Rooted in Love by Beth Wiseman tells the story of Rosemary and Saul, who had been a courting couple for a brief period when Rosemary was sixteen. She is now 21 and like her, Saul is still single, although he shows his continuing interest in her as well as his regard, by his regular requests that she would consider going out with him again.

When Saul and her father have an unfortunate accident which leaves her father unable to work for a while, Saul decides to make amends by overhauling the family's long neglected vegetable garden. As the story unfolds and her widowed father seems to be developing a love interest of his own, we gradually find out exactly why Rosie broke off her courtship with Saul. Can she overcome her anxieties and give her relationship with Saul another chance, and can she come to terms with her father developing a new life for himself?

Flowers for Rachael by Kathleen Fuller introduces us to Rachael Bontrager, currently helping her grandfather and lovingly tending her garden. Her neighbour Gideon is handsome, shy and eager to court her, but unsure of how to start, until he takes advice from his sister, Hannah Lynn. Soon, Rachael is intrigued and baffled by the mysterious admirer who leaves beautiful flowers and attached short messages of regard at various places on her grandfather's land, but will these tokens of esteem be enough to make their friendship develop into something more?

Seeds of Love by Tricia Goyer
Eli Plank is an adventurer at heart. As a young lad living in Florida, he loved to read the stories in the Amish newspaper, The Budget, about those brave souls who set out to build an Amish community at West Kootenai in Montana and at long last, he was there, working and also writing the stories of his newly adopted community for The Budget for others to read and enjoy. Excited children and a bear cub lead him to meet Sadie Chupp, who has recently moved to the area after a family tragedy and she is determined to successfully raise tomatoes from her late mother's precious heirloom seeds. She has to decide if she should accept Eli's help and advice, or may there be an ulterior motive behind his kindness...

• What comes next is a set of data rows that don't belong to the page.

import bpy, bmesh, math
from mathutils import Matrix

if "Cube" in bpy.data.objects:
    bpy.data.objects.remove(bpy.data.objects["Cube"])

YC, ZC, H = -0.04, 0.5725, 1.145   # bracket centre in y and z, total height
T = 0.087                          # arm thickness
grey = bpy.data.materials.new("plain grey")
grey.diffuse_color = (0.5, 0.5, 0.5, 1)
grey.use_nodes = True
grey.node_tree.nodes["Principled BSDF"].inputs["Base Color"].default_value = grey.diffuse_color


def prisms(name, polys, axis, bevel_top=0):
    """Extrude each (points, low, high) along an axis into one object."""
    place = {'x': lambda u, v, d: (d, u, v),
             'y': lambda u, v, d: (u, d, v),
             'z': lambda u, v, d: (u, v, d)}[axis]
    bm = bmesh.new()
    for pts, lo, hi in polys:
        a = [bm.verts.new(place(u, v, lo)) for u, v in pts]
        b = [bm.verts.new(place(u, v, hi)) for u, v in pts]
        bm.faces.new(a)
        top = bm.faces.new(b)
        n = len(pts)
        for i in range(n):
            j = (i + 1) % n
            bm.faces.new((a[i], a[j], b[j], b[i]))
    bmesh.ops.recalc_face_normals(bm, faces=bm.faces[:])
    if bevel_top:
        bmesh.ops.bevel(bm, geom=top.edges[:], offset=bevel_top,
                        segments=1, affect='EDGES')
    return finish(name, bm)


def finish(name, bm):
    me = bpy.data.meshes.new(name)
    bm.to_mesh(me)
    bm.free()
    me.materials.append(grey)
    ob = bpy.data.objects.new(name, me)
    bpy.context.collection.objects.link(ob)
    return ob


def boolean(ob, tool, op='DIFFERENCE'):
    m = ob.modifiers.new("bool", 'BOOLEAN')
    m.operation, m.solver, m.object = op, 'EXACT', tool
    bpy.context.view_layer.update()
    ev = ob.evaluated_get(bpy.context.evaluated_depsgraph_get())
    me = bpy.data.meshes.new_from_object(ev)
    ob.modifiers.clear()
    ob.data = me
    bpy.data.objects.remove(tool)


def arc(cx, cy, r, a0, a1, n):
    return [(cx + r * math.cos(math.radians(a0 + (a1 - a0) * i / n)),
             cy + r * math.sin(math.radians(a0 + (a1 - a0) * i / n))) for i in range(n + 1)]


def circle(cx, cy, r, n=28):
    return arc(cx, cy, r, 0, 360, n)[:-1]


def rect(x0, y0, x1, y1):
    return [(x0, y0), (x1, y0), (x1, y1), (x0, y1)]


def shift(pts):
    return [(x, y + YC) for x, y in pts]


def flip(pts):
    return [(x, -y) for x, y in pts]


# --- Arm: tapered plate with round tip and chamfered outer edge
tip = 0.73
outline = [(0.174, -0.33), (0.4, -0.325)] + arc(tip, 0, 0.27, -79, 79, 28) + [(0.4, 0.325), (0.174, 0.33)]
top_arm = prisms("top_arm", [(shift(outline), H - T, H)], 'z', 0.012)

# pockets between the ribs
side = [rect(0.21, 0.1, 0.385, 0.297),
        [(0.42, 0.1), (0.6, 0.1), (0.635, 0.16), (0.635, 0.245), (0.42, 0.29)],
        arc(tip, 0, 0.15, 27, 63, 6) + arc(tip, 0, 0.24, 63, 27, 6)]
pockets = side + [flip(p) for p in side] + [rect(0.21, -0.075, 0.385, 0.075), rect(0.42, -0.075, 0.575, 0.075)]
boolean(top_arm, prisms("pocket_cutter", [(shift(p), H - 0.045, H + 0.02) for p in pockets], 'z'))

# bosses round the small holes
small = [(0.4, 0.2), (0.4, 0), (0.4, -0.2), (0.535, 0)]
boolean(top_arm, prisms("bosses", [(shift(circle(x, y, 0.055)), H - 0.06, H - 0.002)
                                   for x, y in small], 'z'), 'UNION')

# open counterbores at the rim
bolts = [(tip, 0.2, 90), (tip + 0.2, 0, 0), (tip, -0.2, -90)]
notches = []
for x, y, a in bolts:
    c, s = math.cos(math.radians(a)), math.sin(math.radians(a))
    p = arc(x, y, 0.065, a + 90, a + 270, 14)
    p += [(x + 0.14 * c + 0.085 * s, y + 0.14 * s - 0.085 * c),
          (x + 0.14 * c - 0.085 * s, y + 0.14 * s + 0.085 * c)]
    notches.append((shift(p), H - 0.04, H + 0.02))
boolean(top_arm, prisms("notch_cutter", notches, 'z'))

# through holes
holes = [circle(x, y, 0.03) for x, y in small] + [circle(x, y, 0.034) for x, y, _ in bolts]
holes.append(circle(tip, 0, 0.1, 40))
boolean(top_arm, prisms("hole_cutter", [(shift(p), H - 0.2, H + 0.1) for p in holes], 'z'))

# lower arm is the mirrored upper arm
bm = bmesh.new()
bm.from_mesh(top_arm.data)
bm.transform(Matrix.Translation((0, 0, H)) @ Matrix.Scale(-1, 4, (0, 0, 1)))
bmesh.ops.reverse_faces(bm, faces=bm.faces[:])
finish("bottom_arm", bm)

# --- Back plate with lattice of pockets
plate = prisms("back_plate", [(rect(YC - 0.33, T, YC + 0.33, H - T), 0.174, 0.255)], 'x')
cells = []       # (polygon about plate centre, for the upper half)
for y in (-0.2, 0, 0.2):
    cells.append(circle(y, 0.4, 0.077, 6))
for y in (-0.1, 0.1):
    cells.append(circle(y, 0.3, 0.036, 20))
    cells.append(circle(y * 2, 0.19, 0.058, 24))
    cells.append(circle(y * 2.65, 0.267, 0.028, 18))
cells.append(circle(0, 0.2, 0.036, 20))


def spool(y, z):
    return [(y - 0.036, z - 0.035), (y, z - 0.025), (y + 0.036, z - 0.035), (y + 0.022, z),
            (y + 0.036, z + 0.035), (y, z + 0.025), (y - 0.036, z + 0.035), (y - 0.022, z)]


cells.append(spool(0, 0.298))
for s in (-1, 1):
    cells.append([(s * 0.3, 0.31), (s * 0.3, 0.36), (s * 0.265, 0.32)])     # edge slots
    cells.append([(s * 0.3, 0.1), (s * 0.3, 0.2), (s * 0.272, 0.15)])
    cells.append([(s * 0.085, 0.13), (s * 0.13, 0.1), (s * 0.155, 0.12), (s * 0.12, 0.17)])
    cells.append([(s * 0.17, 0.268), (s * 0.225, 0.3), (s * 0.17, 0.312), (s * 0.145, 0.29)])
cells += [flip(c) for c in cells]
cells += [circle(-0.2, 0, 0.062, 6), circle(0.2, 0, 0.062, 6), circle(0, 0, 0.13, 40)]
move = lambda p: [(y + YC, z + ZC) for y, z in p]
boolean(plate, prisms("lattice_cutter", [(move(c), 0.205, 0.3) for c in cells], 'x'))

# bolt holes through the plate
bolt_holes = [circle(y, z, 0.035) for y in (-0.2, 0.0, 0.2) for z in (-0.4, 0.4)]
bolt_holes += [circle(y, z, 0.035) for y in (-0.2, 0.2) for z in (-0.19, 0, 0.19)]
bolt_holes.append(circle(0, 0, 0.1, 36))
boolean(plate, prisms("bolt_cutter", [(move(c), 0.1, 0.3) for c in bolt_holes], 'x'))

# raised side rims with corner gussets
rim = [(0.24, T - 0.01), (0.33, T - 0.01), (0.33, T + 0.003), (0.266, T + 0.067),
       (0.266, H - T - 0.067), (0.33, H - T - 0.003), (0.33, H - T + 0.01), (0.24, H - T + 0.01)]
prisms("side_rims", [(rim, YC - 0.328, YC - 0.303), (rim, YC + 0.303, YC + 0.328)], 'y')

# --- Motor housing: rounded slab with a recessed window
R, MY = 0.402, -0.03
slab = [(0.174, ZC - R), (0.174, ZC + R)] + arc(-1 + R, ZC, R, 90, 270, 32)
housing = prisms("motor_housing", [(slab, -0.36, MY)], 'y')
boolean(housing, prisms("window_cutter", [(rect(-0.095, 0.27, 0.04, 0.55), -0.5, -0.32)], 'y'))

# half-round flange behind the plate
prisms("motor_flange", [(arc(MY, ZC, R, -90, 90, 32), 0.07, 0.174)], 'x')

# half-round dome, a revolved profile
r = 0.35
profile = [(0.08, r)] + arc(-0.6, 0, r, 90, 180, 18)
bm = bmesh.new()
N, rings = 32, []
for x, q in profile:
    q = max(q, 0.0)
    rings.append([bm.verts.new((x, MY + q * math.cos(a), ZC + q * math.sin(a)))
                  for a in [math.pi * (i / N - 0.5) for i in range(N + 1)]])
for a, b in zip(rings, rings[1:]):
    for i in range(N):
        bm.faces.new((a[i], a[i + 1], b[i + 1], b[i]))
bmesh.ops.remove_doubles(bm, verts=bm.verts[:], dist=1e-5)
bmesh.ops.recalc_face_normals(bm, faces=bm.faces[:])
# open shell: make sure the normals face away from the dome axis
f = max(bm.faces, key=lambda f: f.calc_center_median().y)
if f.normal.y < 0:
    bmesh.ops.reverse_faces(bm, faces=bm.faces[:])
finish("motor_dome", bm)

Where Healing Blooms by Vannetta Chapman

This was an interesting one to read. Emma Hochstetter is widowed, and lives with her beloved but frail mother-in-law. Her neighbour Danny is someone she has known since her childhood and it once looked as if they might one day get married, but Danny had left to travel and explore, only to return not too long before the death of Emma's husband. Their friendship endured, and when it turns out that a young runaway Amish lad is living secretly in Emma's barn, she and Danny confront him together.  Other problems occur in the community and when secrets from her mother-in-law's past come to light, it seems that there is a definite direction developing for the rest of Emma's life which will involve both gardening and healing, and maybe also love.










Share with friends using the share button below.